> **Task prompt**
Return the records exactly, from the first line through the "colour = (0.56, 0.56, 0.56, 1)" line.

> **Source information**
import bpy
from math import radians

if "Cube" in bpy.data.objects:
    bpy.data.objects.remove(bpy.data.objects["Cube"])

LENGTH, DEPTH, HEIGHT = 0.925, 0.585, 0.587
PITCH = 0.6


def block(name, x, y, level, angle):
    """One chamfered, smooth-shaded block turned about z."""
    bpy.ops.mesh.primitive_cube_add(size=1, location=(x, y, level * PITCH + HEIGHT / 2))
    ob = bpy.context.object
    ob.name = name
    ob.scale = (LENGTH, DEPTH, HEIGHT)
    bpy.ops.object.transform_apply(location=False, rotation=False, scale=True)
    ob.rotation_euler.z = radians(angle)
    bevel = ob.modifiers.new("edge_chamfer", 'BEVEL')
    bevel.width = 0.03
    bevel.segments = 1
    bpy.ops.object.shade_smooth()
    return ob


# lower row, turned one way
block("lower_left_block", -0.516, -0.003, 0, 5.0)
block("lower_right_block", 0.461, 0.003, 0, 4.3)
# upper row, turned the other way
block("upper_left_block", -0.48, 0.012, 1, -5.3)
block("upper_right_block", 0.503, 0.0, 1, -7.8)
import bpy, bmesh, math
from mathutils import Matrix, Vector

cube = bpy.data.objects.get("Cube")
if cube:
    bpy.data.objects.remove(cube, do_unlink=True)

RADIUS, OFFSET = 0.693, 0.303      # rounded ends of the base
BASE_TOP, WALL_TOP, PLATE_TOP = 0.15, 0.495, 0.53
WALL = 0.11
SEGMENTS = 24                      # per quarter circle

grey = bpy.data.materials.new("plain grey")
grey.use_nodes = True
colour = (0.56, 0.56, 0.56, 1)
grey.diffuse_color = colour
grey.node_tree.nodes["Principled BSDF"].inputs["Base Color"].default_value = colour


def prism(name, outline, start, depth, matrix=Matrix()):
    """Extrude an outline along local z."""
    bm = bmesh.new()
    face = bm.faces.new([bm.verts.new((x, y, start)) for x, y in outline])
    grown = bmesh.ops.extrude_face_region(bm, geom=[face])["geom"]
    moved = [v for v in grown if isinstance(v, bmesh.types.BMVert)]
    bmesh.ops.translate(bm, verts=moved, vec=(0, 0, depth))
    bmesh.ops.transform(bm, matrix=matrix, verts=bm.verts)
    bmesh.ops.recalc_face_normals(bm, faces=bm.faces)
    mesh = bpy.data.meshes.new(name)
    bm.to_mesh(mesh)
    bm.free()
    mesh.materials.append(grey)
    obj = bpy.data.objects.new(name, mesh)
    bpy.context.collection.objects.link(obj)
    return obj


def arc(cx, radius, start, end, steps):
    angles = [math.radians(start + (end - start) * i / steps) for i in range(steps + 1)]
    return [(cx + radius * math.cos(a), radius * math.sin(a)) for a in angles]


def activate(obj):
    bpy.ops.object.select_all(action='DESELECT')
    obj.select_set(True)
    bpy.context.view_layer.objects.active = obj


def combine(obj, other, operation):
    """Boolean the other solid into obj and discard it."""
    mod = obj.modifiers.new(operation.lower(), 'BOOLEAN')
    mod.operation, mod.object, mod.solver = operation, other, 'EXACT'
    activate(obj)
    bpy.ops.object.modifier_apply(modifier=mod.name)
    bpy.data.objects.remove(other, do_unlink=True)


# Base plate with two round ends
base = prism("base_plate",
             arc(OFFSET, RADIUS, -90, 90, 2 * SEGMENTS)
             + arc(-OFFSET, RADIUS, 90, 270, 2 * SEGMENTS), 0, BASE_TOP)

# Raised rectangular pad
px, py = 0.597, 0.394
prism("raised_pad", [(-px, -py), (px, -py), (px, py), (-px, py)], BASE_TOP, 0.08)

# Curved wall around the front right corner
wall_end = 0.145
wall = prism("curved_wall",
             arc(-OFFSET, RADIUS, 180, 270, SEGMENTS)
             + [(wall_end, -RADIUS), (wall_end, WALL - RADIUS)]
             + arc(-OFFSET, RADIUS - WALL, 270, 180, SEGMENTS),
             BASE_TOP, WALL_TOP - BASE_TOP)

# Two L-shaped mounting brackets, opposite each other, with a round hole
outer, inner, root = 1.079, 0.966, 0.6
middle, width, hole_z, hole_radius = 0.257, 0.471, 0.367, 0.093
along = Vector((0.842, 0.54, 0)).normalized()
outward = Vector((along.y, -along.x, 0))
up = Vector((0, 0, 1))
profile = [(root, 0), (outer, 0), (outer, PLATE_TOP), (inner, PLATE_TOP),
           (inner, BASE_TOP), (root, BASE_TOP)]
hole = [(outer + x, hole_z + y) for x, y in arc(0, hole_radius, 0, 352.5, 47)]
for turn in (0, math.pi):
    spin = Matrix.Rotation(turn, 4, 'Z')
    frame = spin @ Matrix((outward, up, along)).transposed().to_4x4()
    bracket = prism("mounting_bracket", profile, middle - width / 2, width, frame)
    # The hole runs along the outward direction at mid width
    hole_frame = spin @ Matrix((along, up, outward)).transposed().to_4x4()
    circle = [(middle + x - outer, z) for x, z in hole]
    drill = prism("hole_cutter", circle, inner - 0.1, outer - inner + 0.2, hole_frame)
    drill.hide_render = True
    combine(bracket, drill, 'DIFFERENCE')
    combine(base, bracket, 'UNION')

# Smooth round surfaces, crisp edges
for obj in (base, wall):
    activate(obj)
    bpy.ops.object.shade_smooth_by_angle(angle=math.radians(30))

> **Solution to the exercise**
import bpy
from math import radians

if "Cube" in bpy.data.objects:
    bpy.data.objects.remove(bpy.data.objects["Cube"])

LENGTH, DEPTH, HEIGHT = 0.925, 0.585, 0.587
PITCH = 0.6


def block(name, x, y, level, angle):
    """One chamfered, smooth-shaded block turned about z."""
    bpy.ops.mesh.primitive_cube_add(size=1, location=(x, y, level * PITCH + HEIGHT / 2))
    ob = bpy.context.object
    ob.name = name
    ob.scale = (LENGTH, DEPTH, HEIGHT)
    bpy.ops.object.transform_apply(location=False, rotation=False, scale=True)
    ob.rotation_euler.z = radians(angle)
    bevel = ob.modifiers.new("edge_chamfer", 'BEVEL')
    bevel.width = 0.03
    bevel.segments = 1
    bpy.ops.object.shade_smooth()
    return ob


# lower row, turned one way
block("lower_left_block", -0.516, -0.003, 0, 5.0)
block("lower_right_block", 0.461, 0.003, 0, 4.3)
# upper row, turned the other way
block("upper_left_block", -0.48, 0.012, 1, -5.3)
block("upper_right_block", 0.503, 0.0, 1, -7.8)
import bpy, bmesh, math
from mathutils import Matrix, Vector

cube = bpy.data.objects.get("Cube")
if cube:
    bpy.data.objects.remove(cube, do_unlink=True)

RADIUS, OFFSET = 0.693, 0.303      # rounded ends of the base
BASE_TOP, WALL_TOP, PLATE_TOP = 0.15, 0.495, 0.53
WALL = 0.11
SEGMENTS = 24                      # per quarter circle

grey = bpy.data.materials.new("plain grey")
grey.use_nodes = True
colour = (0.56, 0.56, 0.56, 1)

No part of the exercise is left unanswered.